Stored data entries

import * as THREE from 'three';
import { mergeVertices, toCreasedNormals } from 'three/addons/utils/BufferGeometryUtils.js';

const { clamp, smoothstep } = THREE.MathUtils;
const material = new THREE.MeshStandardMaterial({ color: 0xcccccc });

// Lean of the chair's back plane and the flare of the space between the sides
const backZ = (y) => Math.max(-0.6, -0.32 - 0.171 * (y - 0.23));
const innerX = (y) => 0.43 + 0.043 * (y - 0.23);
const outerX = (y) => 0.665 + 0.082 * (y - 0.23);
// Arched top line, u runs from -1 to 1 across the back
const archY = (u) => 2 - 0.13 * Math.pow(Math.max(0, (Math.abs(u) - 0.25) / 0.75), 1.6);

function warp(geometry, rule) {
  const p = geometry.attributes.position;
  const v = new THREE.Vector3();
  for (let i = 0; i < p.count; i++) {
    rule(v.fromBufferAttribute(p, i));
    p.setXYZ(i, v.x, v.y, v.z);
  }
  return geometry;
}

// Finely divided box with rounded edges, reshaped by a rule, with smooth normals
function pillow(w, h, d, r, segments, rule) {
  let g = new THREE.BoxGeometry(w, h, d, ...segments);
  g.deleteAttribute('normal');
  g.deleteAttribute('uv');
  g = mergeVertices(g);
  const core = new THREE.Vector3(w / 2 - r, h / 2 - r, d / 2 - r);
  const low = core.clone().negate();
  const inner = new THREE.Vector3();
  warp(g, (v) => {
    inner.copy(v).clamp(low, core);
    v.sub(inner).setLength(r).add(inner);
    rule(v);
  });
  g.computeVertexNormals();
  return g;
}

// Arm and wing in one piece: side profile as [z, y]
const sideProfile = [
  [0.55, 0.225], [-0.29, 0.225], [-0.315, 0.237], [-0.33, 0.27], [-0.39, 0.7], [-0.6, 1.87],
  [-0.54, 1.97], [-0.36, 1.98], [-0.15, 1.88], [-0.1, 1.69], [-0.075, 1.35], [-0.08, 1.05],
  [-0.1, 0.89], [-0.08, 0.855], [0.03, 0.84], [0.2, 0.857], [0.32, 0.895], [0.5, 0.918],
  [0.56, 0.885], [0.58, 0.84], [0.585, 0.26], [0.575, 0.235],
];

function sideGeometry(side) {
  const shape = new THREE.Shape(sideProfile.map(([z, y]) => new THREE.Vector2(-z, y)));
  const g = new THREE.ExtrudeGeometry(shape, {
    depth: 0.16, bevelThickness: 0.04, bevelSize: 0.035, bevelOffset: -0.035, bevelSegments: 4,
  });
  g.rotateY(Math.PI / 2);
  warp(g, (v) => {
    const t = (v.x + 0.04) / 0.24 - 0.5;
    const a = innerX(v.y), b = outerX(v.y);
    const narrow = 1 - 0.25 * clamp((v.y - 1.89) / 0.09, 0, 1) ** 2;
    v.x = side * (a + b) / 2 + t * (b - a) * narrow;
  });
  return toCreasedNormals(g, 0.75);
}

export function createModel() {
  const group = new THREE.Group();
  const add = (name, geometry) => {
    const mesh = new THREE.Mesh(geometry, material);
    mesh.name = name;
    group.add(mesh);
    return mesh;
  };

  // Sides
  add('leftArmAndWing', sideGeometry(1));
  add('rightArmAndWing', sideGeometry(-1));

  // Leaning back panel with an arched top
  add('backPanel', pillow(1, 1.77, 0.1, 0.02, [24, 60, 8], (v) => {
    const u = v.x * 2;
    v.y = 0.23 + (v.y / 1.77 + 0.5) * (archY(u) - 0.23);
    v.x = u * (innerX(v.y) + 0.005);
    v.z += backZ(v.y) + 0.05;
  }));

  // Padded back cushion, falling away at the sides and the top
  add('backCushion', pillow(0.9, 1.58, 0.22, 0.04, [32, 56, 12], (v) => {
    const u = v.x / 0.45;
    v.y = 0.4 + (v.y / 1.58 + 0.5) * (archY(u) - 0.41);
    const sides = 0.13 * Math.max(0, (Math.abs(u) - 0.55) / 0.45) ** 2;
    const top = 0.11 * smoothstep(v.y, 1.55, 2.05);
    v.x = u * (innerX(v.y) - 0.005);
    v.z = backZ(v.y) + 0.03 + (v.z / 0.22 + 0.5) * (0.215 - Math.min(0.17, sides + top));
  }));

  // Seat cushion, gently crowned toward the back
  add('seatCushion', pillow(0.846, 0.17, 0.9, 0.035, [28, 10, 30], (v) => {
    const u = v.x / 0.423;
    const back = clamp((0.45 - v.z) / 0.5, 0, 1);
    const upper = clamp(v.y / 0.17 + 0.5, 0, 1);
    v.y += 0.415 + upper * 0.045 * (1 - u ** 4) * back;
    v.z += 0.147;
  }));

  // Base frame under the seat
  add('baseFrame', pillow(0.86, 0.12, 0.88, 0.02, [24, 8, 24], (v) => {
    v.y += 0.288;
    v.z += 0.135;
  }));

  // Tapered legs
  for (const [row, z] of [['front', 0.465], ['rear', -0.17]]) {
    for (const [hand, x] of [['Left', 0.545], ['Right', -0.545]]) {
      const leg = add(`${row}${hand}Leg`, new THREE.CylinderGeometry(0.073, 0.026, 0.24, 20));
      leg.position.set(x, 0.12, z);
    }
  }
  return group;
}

§ **What you are asked to do**
Nothing should be returned except the lines from the first line of the data above through the line with "const archY = (u)", each one exact.

§ **Task answer**
import * as THREE from 'three';
import { mergeVertices, toCreasedNormals } from 'three/addons/utils/BufferGeometryUtils.js';

const { clamp, smoothstep } = THREE.MathUtils;
const material = new THREE.MeshStandardMaterial({ color: 0xcccccc });

// Lean of the chair's back plane and the flare of the space between the sides
const backZ = (y) => Math.max(-0.6, -0.32 - 0.171 * (y - 0.23));
const innerX = (y) => 0.43 + 0.043 * (y - 0.23);
const outerX = (y) => 0.665 + 0.082 * (y - 0.23);
// Arched top line, u runs from -1 to 1 across the back
const archY = (u) => 2 - 0.13 * Math.pow(Math.max(0, (Math.abs(u) - 0.25) / 0.75), 1.6);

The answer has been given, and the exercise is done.